Deathtrap follows the story of Sydney Bruhl (Simon Russell Beale), a playwrite who hasn’t created a hit show in the past few years. He meets a younger amateur playwrite, Clifford Anderson (Jonathan Groff). At the beginning of the show Sydney and his wife plot to murder the young playwrite, knowing that his creation, Deathtrap, hasn’t been seen or spoken about to anyone else. Unfortunately that’s all I can tell you – the programme says so :-p
The story unfolds in such a way that it makes it impossible to fully settle down and watch, purely because every time you think you know where the plot is going it switches right round in front of you. It s a very cleverly written play, with the dialogue cleverly intertwined with the action to keep you guessing. One of the things I loved about the show is that there is always some clue to what will happen next, but the context is such that you manage to convince yourself it won’t happen… Only for it to happen mere moments later!

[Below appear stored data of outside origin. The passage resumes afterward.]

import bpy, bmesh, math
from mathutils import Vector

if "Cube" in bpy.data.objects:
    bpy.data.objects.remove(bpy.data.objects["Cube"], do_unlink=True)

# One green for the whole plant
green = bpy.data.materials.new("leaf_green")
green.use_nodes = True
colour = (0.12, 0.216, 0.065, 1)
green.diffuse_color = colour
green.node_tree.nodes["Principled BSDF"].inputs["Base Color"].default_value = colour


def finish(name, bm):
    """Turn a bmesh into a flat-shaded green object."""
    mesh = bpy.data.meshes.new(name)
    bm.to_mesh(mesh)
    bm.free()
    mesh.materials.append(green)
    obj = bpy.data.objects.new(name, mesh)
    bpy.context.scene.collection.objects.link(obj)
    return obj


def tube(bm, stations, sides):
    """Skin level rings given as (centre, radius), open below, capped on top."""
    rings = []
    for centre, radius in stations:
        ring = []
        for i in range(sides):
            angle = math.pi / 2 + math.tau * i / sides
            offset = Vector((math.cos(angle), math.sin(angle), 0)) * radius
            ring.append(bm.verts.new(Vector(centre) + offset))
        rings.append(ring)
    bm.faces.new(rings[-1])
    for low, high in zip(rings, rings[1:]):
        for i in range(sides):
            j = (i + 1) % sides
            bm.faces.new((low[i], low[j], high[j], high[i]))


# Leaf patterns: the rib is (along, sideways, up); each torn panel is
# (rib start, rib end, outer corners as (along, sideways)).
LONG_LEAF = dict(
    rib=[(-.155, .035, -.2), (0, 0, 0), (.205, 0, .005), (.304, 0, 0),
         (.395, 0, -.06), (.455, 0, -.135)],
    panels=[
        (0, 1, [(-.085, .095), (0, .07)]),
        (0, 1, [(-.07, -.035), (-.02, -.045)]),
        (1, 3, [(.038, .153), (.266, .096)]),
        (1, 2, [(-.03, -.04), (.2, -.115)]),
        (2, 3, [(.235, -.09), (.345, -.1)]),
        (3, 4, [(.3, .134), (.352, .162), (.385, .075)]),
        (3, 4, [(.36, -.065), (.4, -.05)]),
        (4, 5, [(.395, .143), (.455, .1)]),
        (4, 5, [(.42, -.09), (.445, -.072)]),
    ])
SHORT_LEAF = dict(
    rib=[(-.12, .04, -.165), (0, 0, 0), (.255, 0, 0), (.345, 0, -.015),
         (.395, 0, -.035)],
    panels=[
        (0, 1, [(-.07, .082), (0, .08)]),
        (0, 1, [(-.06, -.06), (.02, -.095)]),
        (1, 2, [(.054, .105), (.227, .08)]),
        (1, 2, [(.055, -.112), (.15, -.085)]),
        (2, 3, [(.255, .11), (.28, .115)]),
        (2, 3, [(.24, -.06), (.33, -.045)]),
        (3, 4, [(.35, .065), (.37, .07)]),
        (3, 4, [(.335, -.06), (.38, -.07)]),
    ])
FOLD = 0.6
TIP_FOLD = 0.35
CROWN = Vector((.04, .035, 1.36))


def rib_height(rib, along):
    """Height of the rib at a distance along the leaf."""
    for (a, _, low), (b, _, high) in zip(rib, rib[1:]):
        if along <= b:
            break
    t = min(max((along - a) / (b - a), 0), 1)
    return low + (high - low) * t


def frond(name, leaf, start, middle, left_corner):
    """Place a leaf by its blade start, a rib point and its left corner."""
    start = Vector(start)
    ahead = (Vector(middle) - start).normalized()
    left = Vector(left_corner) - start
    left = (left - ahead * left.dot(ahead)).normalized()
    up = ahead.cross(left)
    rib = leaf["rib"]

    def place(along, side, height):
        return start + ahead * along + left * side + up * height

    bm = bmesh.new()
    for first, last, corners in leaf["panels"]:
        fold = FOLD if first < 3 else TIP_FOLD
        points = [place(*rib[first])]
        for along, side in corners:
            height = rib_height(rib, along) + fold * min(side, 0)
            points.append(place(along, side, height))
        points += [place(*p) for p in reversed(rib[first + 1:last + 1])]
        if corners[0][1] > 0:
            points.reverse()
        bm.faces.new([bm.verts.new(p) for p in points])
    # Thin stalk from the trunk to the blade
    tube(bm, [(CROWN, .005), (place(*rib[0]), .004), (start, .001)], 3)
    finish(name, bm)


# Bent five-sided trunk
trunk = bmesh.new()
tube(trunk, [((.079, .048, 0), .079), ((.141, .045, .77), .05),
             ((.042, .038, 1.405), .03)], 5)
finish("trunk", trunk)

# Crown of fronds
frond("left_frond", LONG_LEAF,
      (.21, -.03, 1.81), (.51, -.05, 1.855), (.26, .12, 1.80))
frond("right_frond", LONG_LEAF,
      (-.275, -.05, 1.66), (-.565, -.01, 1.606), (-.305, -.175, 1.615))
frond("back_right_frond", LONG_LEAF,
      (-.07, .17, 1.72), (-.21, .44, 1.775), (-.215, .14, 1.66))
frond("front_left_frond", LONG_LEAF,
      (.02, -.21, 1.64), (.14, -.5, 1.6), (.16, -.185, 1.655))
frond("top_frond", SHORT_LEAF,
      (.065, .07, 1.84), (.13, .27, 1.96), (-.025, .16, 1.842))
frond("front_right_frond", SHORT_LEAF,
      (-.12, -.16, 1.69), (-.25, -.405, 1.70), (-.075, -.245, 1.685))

The play makes numerous references to itself, talking about what a good play “Deathtrap” would make. I particularly liked the reference to how much could be made not only from the show, but from the souvenir T-shirts also! It also references the fact that the play would make a great film – which it is for those who are not in the know.
Simon Russell Beale has you captivated from the minute he appears on the stage. It is no secret that he is a well respected actor, but in this particular role his comedy timing as well as his acting is perfection. He switches very easy from bored, to murderous and back again almost without a thought. Jonathan Groff easily leads you to believe the naivety of his character, and he too switches very quickly from a young playwrite who knows nothing, to a very savvy young man.
Claire Skinner plays Sydney’s wife, Myra, and is a joy to watch. She plays the character energetically and you definitely feel her horror at her husband’s murderous thoughts. I also very much enjoyed Estelle Parsons as token comedy character Helga Ten Dorp – I don’t think I have laughed so much at one character for a while.
All in all I thought it was a fantastic show and not at all what I expected. Despite the idea of a comedy thriller being somewhat odd, it works very well. I definitely jumped a number of times and even having read the plot beforehand, I was suprised by everything that happened.
If you have a free night, definitely take yourself down to the Noel Coward and grab some tickets for this excellent thriller.